_Exercise brief_:
With the images removed, write out every line below exactly.

_Dataset excerpts_:
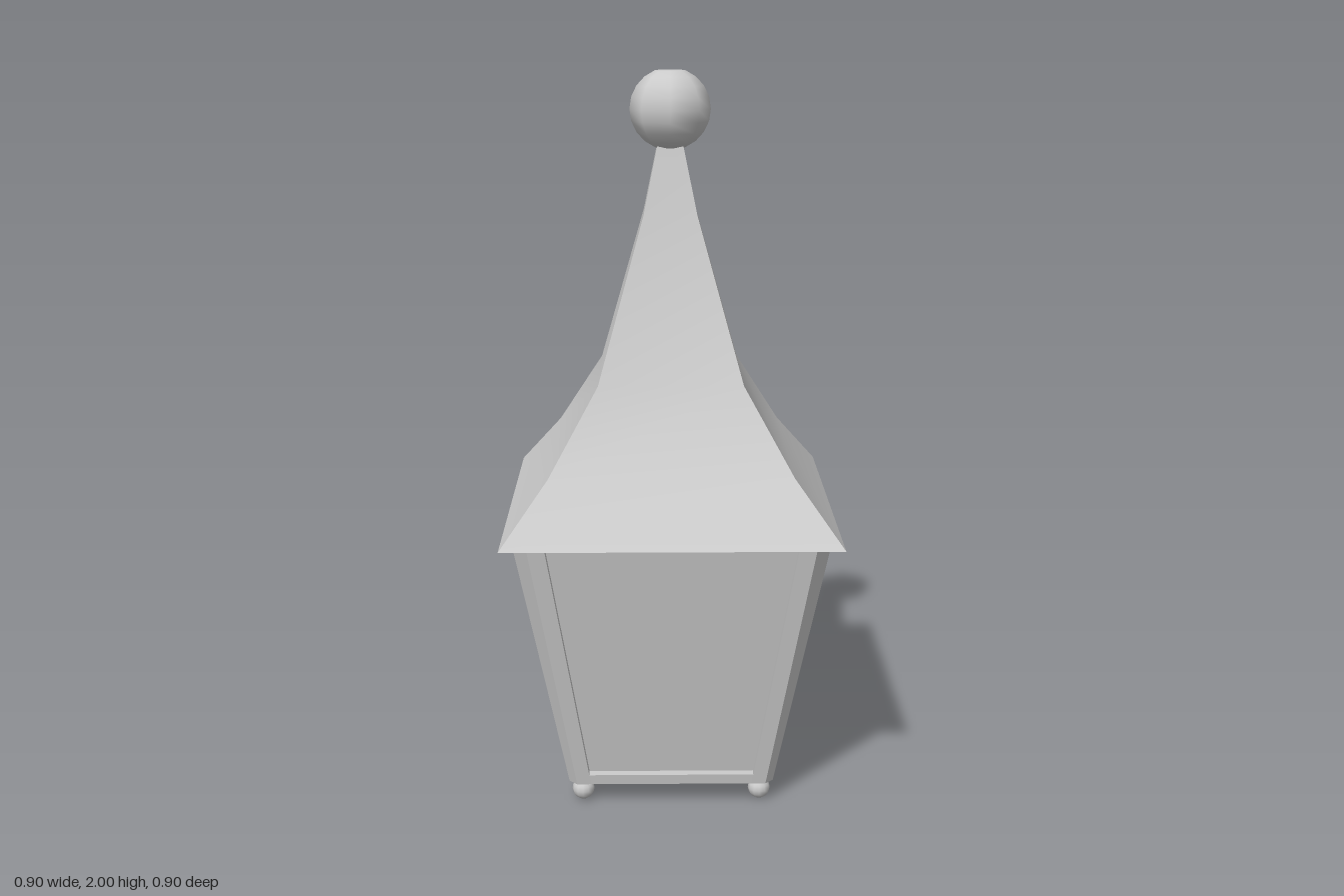
import * as THREE from 'three';
import { toCreasedNormals } from 'three/addons/utils/BufferGeometryUtils.js';

const material = new THREE.MeshStandardMaterial({ color: 0xcccccc, side: THREE.DoubleSide });

// Capped loft through rings { y, pts: [[x, z], ...] }, counter-clockwise seen from above
function loft(rings) {
  const n = rings[0].pts.length, pos = [], idx = [];
  for (const { y, pts } of rings) for (const [x, z] of pts) pos.push(x, y, z);
  for (let r = 0; r < rings.length - 1; r++) {
    for (let i = 0; i < n; i++) {
      const a = r * n + i, b = r * n + (i + 1) % n;
      idx.push(a, b, b + n, a, b + n, a + n);
    }
  }
  const top = (rings.length - 1) * n;
  for (let i = 1; i < n - 1; i++) {
    idx.push(0, i + 1, i);
    idx.push(top, top + i, top + i + 1);
  }
  const geo = new THREE.BufferGeometry();
  geo.setAttribute('position', new THREE.Float32BufferAttribute(pos, 3));
  geo.setIndex(idx);
  return toCreasedNormals(geo, 0.6);
}

const square = (h) => [[-h, h], [h, h], [h, -h], [-h, -h]];

export function createModel() {
  const model = new THREE.Group();
  const add = (name, geo, parent = model) => {
    const mesh = new THREE.Mesh(geo, material);
    mesh.name = name;
    parent.add(mesh);
    return mesh;
  };

  // Flared four-sided roof: [height, half width]
  const roofProfile = [[0.8, 0.45], [0.96, 0.325], [1.18, 0.195], [1.62, 0.072], [1.8, 0.035]];
  add('roof', loft(roofProfile.map(([y, h]) => ({ y, pts: square(h) }))));

  // Ball finial with flattened poles
  const finial = new THREE.Group();
  finial.name = 'finial';
  finial.position.y = 1.895;
  model.add(finial);
  const cut = 0.38, r = 0.109, capY = 0.105;
  add('finialBall', new THREE.SphereGeometry(r, 8, 8, 0, Math.PI * 2, cut, Math.PI - 2 * cut), finial);
  for (const s of [1, -1]) {
    const cap = add('finialCap', new THREE.CircleGeometry(r * Math.sin(cut), 8), finial);
    cap.rotation.x = -s * Math.PI / 2;
    cap.position.y = s * Math.min(capY, r * Math.cos(cut));
  }

  // Chamfered corner post: a = outer face, c = chamfer, w = inner edge
  const postRing = (y, a, c, w) => ({ y, pts: [[w, a], [a - c, a], [a, a - c], [a, w], [w, w]] });
  const postGeo = loft([postRing(0.06, 0.285, 0.022, 0.224), postRing(0.8, 0.42, 0.04, 0.333)]);

  // Sloping pane, set back behind the posts
  const slab = (y, x, z0, z1) => ({ y, pts: [[-x, z1], [x, z1], [x, z0], [-x, z0]] });
  const paneGeo = loft([slab(0.08, 0.235, 0.25, 0.263), slab(0.8, 0.34, 0.383, 0.396)]);

  // Bottom rail with mitred inner corners
  const railRing = (y, a) => ({ y, pts: [[-a + 0.022, a], [a - 0.022, a], [0.21, 0.21], [-0.21, 0.21]] });
  const railGeo = loft([railRing(0.06, 0.285), railRing(0.09, 0.29)]);

  const footGeo = new THREE.SphereGeometry(0.031, 12, 8);

  // Each quarter turn carries a post, pane, rail and foot
  for (let i = 0; i < 4; i++) {
    const side = new THREE.Group();
    side.name = 'side' + (i + 1);
    side.rotation.y = i * Math.PI / 2;
    model.add(side);
    add('cornerPost', postGeo, side);
    add('pane', paneGeo, side);
    add('bottomRail', railGeo, side);
    add('foot', footGeo, side).position.set(0.247, 0.031, 0.247);
  }

  // Crossed bars inside, just above the base
  for (const turn of [0, Math.PI / 2]) {
    const bar = add('crossBar', new THREE.BoxGeometry(0.53, 0.015, 0.07));
    bar.position.y = 0.14;
    bar.rotation.y = turn;
  }
  return model;
}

_Answer to the exercise_:
import * as THREE from 'three';
import { toCreasedNormals } from 'three/addons/utils/BufferGeometryUtils.js';

const material = new THREE.MeshStandardMaterial({ color: 0xcccccc, side: THREE.DoubleSide });

// Capped loft through rings { y, pts: [[x, z], ...] }, counter-clockwise seen from above
function loft(rings) {
  const n = rings[0].pts.length, pos = [], idx = [];
  for (const { y, pts } of rings) for (const [x, z] of pts) pos.push(x, y, z);
  for (let r = 0; r < rings.length - 1; r++) {
    for (let i = 0; i < n; i++) {
      const a = r * n + i, b = r * n + (i + 1) % n;
      idx.push(a, b, b + n, a, b + n, a + n);
    }
  }
  const top = (rings.length - 1) * n;
  for (let i = 1; i < n - 1; i++) {
    idx.push(0, i + 1, i);
    idx.push(top, top + i, top + i + 1);
  }
  const geo = new THREE.BufferGeometry();
  geo.setAttribute('position', new THREE.Float32BufferAttribute(pos, 3));
  geo.setIndex(idx);
  return toCreasedNormals(geo, 0.6);
}

const square = (h) => [[-h, h], [h, h], [h, -h], [-h, -h]];

export function createModel() {
  const model = new THREE.Group();
  const add = (name, geo, parent = model) => {
    const mesh = new THREE.Mesh(geo, material);
    mesh.name = name;
    parent.add(mesh);
    return mesh;
  };

  // Flared four-sided roof: [height, half width]
  const roofProfile = [[0.8, 0.45], [0.96, 0.325], [1.18, 0.195], [1.62, 0.072], [1.8, 0.035]];
  add('roof', loft(roofProfile.map(([y, h]) => ({ y, pts: square(h) }))));

  // Ball finial with flattened poles
  const finial = new THREE.Group();
  finial.name = 'finial';
  finial.position.y = 1.895;
  model.add(finial);
  const cut = 0.38, r = 0.109, capY = 0.105;
  add('finialBall', new THREE.SphereGeometry(r, 8, 8, 0, Math.PI * 2, cut, Math.PI - 2 * cut), finial);
  for (const s of [1, -1]) {
    const cap = add('finialCap', new THREE.CircleGeometry(r * Math.sin(cut), 8), finial);
    cap.rotation.x = -s * Math.PI / 2;
    cap.position.y = s * Math.min(capY, r * Math.cos(cut));
  }

  // Chamfered corner post: a = outer face, c = chamfer, w = inner edge
  const postRing = (y, a, c, w) => ({ y, pts: [[w, a], [a - c, a], [a, a - c], [a, w], [w, w]] });
  const postGeo = loft([postRing(0.06, 0.285, 0.022, 0.224), postRing(0.8, 0.42, 0.04, 0.333)]);

  // Sloping pane, set back behind the posts
  const slab = (y, x, z0, z1) => ({ y, pts: [[-x, z1], [x, z1], [x, z0], [-x, z0]] });
  const paneGeo = loft([slab(0.08, 0.235, 0.25, 0.263), slab(0.8, 0.34, 0.383, 0.396)]);

  // Bottom rail with mitred inner corners
  const railRing = (y, a) => ({ y, pts: [[-a + 0.022, a], [a - 0.022, a], [0.21, 0.21], [-0.21, 0.21]] });
  const railGeo = loft([railRing(0.06, 0.285), railRing(0.09, 0.29)]);

  const footGeo = new THREE.SphereGeometry(0.031, 12, 8);

  // Each quarter turn carries a post, pane, rail and foot
  for (let i = 0; i < 4; i++) {
    const side = new THREE.Group();
    side.name = 'side' + (i + 1);
    side.rotation.y = i * Math.PI / 2;
    model.add(side);
    add('cornerPost', postGeo, side);
    add('pane', paneGeo, side);
    add('bottomRail', railGeo, side);
    add('foot', footGeo, side).position.set(0.247, 0.031, 0.247);
  }

  // Crossed bars inside, just above the base
  for (const turn of [0, Math.PI / 2]) {
    const bar = add('crossBar', new THREE.BoxGeometry(0.53, 0.015, 0.07));
    bar.position.y = 0.14;
    bar.rotation.y = turn;
  }
  return model;
}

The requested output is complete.